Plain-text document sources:
[Start of section]

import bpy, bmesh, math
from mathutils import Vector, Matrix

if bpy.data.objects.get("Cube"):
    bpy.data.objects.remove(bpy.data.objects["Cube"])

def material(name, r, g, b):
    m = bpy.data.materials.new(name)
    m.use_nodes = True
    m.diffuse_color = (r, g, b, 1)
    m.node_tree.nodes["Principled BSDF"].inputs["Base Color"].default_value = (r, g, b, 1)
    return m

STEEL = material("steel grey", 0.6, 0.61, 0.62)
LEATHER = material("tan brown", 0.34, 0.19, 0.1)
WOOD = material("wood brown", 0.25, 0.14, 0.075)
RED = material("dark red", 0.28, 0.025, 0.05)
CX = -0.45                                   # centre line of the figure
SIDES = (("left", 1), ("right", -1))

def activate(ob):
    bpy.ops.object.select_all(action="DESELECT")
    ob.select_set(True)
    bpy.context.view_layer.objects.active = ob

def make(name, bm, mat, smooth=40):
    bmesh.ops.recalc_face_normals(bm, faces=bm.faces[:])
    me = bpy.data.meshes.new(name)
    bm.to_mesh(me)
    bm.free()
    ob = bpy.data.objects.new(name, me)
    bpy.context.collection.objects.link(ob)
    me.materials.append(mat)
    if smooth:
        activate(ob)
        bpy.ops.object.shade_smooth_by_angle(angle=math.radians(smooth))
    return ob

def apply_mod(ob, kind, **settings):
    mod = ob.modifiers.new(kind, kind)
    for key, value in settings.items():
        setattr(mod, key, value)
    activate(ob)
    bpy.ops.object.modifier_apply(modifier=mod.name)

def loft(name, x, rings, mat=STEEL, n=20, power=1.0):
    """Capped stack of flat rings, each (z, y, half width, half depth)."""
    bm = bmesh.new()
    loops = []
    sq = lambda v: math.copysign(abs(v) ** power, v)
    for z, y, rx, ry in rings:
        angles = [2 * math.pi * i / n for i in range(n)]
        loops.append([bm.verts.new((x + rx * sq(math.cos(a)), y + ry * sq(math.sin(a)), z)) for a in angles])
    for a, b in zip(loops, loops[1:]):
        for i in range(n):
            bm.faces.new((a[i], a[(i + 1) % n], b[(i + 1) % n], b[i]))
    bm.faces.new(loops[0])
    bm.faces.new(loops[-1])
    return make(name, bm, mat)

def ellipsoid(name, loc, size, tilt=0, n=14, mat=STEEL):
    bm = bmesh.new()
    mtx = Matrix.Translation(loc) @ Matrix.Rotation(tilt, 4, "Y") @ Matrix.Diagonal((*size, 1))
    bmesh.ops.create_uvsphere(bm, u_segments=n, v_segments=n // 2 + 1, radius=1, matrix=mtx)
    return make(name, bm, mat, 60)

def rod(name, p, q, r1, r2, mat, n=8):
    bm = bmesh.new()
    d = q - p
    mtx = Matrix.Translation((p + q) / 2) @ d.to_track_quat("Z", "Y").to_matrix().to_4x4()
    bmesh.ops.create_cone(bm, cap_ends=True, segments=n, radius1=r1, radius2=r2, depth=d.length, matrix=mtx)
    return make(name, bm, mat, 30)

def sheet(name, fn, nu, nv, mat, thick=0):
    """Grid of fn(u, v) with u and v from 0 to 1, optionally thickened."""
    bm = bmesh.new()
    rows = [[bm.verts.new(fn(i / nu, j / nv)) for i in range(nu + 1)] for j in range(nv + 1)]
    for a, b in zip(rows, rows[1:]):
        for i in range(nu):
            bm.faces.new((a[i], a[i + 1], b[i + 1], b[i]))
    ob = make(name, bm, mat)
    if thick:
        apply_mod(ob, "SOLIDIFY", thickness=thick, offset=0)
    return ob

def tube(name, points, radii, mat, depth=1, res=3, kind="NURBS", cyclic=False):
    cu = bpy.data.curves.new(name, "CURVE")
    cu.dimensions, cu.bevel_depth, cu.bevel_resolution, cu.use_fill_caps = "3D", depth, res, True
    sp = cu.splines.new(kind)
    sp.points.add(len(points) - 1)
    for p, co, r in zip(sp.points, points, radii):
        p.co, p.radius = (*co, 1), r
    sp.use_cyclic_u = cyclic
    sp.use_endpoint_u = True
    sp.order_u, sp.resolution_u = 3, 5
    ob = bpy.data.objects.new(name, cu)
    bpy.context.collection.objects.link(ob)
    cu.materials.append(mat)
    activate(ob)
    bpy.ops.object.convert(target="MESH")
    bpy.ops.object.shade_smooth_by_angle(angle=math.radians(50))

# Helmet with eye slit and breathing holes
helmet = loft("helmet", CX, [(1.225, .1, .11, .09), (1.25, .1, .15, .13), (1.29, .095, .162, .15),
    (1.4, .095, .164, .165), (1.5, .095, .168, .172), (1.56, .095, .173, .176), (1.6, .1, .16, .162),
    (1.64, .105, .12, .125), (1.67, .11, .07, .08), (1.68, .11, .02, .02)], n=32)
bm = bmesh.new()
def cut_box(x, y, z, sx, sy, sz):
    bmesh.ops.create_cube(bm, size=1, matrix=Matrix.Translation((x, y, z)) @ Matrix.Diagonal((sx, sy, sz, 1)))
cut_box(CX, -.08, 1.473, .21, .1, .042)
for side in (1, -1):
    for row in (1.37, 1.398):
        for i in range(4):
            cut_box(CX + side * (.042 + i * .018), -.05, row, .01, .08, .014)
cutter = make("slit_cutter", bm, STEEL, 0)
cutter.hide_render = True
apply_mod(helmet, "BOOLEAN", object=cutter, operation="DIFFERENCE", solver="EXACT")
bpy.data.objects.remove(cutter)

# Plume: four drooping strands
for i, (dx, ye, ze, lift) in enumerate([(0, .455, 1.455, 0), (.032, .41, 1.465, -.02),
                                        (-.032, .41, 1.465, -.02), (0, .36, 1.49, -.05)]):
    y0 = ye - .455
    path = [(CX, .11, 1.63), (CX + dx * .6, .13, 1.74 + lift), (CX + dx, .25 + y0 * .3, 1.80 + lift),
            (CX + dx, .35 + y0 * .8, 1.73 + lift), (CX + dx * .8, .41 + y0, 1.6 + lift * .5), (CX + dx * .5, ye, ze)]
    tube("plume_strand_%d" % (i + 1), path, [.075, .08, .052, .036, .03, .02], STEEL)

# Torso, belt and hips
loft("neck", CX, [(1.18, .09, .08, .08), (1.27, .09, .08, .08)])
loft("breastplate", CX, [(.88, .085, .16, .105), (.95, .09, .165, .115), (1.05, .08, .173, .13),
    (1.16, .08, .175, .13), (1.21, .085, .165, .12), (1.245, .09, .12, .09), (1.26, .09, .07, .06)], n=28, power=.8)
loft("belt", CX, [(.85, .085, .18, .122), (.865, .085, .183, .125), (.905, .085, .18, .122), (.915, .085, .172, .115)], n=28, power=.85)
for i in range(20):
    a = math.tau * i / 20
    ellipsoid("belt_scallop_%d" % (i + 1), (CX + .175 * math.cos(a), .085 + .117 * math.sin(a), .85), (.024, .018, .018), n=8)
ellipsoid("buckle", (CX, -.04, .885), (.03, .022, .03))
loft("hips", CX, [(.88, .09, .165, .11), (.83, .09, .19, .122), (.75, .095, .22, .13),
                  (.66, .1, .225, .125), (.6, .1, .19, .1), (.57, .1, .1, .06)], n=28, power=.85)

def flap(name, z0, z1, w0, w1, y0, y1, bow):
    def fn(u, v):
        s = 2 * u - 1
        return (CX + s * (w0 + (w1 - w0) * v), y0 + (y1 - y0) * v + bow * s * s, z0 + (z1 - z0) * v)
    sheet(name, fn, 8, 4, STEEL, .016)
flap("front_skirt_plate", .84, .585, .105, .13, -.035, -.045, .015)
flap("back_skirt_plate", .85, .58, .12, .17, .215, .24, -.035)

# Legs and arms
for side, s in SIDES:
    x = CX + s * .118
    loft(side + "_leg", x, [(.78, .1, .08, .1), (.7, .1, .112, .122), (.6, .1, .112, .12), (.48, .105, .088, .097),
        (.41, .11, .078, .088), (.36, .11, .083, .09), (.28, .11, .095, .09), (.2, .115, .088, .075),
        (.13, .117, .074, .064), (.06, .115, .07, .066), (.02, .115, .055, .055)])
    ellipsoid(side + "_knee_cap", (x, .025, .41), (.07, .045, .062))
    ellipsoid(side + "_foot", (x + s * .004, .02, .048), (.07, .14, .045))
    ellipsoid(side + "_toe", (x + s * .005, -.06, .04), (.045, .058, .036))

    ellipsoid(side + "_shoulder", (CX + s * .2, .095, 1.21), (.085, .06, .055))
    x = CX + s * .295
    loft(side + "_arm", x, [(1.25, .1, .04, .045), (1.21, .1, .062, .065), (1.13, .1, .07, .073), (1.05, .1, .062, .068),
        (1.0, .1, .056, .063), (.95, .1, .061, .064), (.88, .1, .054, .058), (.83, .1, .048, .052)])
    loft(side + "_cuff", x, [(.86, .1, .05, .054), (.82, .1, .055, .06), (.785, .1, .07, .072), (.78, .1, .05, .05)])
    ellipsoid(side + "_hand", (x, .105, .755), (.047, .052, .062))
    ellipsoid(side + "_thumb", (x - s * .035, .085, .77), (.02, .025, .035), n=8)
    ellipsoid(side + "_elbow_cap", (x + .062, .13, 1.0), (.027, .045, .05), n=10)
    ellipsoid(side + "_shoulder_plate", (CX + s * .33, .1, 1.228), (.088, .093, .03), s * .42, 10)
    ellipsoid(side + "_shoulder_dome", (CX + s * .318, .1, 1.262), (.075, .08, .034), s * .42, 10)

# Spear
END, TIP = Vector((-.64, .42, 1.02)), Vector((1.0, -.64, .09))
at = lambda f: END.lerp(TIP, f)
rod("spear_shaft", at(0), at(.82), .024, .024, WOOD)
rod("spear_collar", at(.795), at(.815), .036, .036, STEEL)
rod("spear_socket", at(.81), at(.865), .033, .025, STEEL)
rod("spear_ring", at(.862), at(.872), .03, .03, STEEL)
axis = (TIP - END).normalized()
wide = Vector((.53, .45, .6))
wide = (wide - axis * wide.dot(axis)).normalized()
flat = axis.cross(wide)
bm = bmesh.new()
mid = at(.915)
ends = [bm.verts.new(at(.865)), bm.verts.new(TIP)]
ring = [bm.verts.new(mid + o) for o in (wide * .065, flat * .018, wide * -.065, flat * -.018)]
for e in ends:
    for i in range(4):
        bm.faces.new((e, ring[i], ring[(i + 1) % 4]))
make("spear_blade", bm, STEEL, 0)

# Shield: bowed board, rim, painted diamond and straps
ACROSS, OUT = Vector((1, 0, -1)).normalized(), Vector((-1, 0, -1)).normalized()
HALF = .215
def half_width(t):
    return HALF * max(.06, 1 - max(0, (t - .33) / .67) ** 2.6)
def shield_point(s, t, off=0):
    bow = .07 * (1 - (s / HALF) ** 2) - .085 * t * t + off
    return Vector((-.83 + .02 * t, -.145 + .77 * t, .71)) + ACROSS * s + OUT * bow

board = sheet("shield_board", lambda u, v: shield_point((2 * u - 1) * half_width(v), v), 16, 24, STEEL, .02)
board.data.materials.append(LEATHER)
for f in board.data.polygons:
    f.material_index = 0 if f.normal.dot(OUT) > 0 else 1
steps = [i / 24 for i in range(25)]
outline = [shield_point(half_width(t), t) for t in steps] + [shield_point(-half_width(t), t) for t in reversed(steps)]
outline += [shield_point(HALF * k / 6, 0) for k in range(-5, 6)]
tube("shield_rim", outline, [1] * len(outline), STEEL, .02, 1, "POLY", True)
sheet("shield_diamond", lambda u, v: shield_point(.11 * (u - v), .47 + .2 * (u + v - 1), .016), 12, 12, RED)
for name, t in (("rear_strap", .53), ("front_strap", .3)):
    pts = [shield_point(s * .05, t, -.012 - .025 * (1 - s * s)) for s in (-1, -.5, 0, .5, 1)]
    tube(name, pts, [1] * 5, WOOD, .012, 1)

[End of section]

Your answer must consist solely of the lines above between the line holding "depth, res, True" and the line holding "(1.68, .11, .02, .02)], n=32)", inclusive, copied exactly.

Exercise result |
    cu.dimensions, cu.bevel_depth, cu.bevel_resolution, cu.use_fill_caps = "3D", depth, res, True
    sp = cu.splines.new(kind)
    sp.points.add(len(points) - 1)
    for p, co, r in zip(sp.points, points, radii):
        p.co, p.radius = (*co, 1), r
    sp.use_cyclic_u = cyclic
    sp.use_endpoint_u = True
    sp.order_u, sp.resolution_u = 3, 5
    ob = bpy.data.objects.new(name, cu)
    bpy.context.collection.objects.link(ob)
    cu.materials.append(mat)
    activate(ob)
    bpy.ops.object.convert(target="MESH")
    bpy.ops.object.shade_smooth_by_angle(angle=math.radians(50))

# Helmet with eye slit and breathing holes
helmet = loft("helmet", CX, [(1.225, .1, .11, .09), (1.25, .1, .15, .13), (1.29, .095, .162, .15),
    (1.4, .095, .164, .165), (1.5, .095, .168, .172), (1.56, .095, .173, .176), (1.6, .1, .16, .162),
    (1.64, .105, .12, .125), (1.67, .11, .07, .08), (1.68, .11, .02, .02)], n=32)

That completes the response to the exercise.